◆ **What to do**: Examine each line of the data, and copy the ones containing "finish".

◆ **Stored data**:

########################################

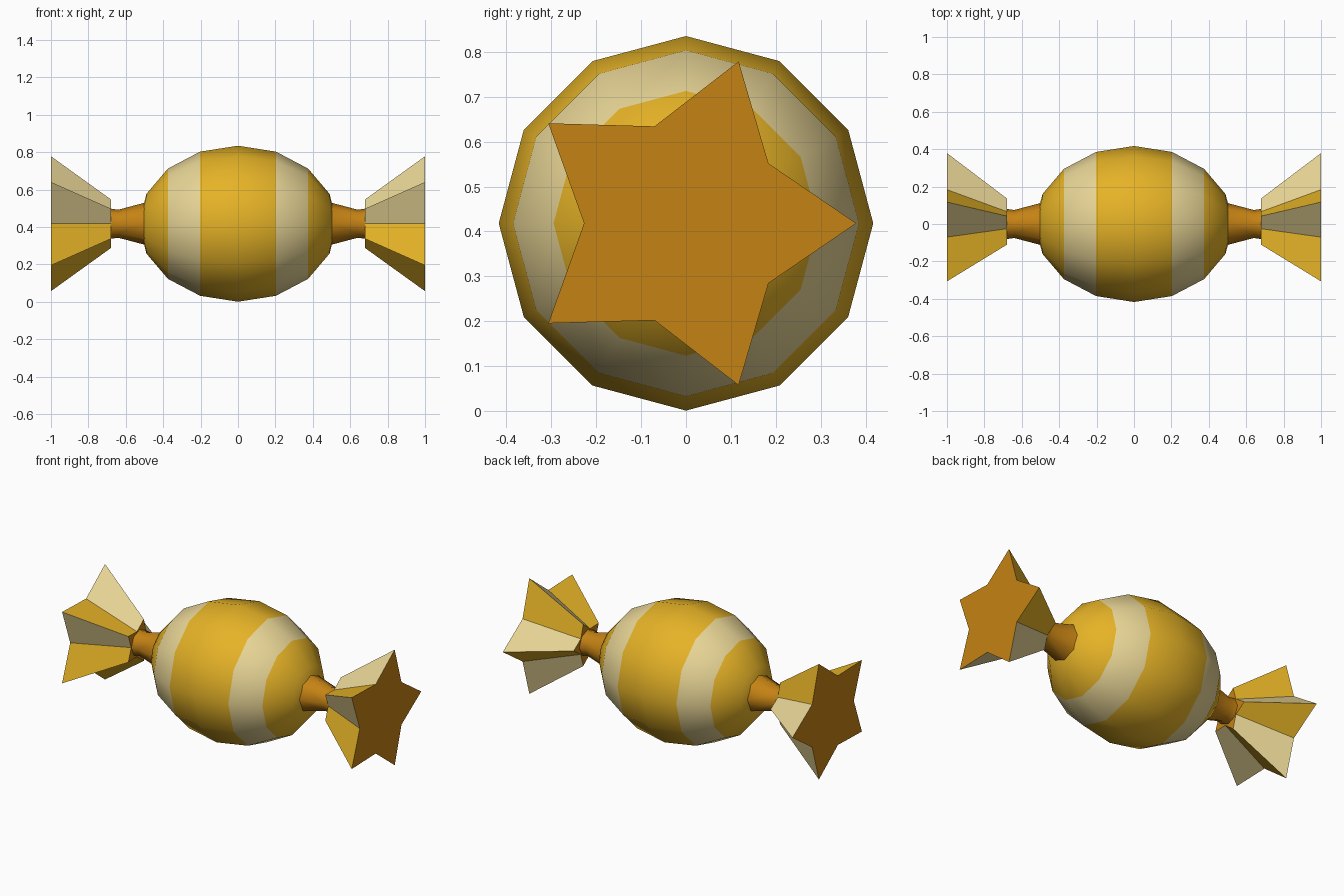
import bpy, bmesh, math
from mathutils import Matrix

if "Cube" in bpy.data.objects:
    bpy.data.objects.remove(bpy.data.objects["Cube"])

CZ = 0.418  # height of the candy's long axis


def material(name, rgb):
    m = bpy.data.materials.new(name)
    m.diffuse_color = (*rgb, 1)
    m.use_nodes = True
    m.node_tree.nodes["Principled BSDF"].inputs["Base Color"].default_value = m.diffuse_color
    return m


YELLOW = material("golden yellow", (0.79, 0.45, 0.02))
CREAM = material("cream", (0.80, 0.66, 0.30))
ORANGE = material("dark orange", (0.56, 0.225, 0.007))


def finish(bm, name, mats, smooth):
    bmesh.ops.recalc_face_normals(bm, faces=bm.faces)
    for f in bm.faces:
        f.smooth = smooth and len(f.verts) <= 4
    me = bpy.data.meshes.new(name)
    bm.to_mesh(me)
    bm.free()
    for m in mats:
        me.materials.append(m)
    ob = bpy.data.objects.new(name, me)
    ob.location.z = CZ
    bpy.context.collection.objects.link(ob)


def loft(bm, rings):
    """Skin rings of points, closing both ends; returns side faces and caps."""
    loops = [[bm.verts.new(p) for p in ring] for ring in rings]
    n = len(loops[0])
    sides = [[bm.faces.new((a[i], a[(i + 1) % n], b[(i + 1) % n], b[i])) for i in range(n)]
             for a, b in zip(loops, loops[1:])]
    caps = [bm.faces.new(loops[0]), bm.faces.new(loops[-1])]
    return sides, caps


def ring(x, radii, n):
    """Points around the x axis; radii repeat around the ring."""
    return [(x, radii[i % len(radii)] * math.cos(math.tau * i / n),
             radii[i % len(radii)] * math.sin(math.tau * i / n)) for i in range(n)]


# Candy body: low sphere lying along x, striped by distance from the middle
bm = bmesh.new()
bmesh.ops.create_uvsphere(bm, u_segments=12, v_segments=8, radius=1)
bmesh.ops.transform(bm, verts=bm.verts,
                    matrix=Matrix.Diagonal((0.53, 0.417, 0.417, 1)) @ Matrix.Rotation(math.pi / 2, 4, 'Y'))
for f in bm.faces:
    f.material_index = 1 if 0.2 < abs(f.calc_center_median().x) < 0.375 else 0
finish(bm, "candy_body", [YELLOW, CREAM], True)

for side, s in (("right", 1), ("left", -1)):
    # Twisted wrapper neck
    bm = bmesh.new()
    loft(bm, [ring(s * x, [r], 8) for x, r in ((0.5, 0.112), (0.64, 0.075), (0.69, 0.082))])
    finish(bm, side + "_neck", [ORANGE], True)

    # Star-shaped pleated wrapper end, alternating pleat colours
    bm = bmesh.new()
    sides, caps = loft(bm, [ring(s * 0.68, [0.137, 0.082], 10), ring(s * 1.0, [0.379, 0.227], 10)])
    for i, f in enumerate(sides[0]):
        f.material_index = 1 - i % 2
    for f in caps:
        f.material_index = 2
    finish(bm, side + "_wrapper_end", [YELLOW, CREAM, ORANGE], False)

########################################

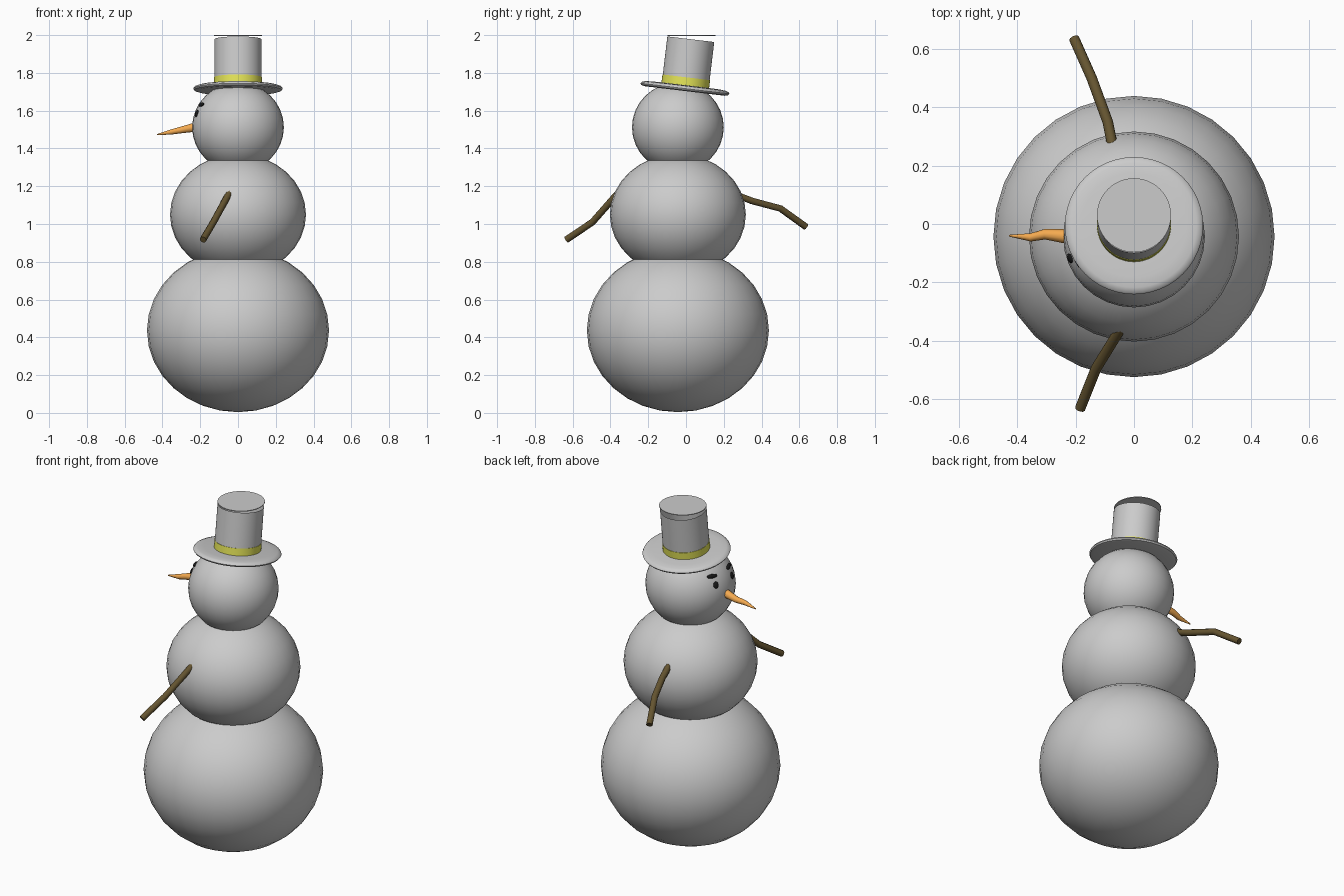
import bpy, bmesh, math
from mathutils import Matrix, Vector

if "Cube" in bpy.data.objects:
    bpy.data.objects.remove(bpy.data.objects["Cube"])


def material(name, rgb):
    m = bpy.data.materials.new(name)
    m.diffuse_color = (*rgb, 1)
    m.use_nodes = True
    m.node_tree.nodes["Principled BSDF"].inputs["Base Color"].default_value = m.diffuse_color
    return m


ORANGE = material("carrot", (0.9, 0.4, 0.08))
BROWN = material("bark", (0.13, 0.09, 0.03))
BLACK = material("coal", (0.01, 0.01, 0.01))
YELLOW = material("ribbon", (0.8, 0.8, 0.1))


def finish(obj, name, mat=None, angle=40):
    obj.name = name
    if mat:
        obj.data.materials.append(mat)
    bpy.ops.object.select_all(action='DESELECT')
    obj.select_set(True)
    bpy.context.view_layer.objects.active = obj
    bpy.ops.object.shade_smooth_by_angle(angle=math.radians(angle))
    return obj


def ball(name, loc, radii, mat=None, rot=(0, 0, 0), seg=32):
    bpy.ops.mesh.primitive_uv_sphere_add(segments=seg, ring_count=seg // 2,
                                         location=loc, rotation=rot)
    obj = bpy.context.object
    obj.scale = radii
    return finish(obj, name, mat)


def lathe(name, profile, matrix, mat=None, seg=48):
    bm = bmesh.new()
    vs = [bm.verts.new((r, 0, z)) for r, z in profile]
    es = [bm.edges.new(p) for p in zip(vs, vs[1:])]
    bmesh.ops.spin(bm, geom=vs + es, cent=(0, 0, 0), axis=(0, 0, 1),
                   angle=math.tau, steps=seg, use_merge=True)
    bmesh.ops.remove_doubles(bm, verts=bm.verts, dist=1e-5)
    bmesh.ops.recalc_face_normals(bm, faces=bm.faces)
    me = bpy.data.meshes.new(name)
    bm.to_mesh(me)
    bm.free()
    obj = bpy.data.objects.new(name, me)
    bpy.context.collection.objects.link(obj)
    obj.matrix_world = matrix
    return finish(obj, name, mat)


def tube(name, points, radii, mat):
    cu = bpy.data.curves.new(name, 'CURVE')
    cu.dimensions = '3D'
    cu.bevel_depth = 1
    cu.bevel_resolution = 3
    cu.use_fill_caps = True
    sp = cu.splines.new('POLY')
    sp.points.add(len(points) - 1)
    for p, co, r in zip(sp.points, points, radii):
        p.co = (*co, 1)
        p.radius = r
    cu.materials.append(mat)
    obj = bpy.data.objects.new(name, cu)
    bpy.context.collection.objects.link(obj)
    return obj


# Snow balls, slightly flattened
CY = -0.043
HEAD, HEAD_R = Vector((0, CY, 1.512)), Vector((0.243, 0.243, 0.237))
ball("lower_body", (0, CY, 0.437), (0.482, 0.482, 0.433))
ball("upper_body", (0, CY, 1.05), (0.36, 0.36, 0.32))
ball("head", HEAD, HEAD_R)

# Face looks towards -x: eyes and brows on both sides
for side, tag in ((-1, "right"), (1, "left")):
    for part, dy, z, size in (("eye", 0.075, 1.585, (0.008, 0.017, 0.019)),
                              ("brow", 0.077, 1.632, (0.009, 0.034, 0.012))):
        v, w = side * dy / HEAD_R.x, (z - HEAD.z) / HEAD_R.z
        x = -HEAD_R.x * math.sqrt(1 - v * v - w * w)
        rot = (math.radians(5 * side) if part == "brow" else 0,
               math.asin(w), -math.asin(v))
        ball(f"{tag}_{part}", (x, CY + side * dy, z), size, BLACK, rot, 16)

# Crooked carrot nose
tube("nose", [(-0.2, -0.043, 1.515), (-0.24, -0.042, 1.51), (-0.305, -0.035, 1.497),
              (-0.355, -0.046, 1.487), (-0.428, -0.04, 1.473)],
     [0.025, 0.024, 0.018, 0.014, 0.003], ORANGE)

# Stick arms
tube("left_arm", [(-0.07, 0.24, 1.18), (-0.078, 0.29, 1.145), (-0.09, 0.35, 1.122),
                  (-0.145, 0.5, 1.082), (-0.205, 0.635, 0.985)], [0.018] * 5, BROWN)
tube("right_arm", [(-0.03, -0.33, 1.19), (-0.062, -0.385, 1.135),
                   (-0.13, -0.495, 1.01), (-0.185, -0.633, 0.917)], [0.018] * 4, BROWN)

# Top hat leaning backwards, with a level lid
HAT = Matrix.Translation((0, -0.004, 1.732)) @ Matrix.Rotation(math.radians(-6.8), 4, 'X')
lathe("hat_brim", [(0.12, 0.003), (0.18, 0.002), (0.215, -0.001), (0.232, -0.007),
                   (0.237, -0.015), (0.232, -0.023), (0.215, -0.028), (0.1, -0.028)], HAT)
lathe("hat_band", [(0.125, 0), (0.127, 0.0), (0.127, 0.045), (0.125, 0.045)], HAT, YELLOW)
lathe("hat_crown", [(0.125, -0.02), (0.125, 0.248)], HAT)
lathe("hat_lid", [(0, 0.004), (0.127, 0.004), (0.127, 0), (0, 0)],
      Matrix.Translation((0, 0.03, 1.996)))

########################################

◆ **Task result**:
def finish(bm, name, mats, smooth):
finish(bm, "candy_body", [YELLOW, CREAM], True)
    finish(bm, side + "_neck", [ORANGE], True)
    finish(bm, side + "_wrapper_end", [YELLOW, CREAM, ORANGE], False)
def finish(obj, name, mat=None, angle=40):
    return finish(obj, name, mat)
    return finish(obj, name, mat)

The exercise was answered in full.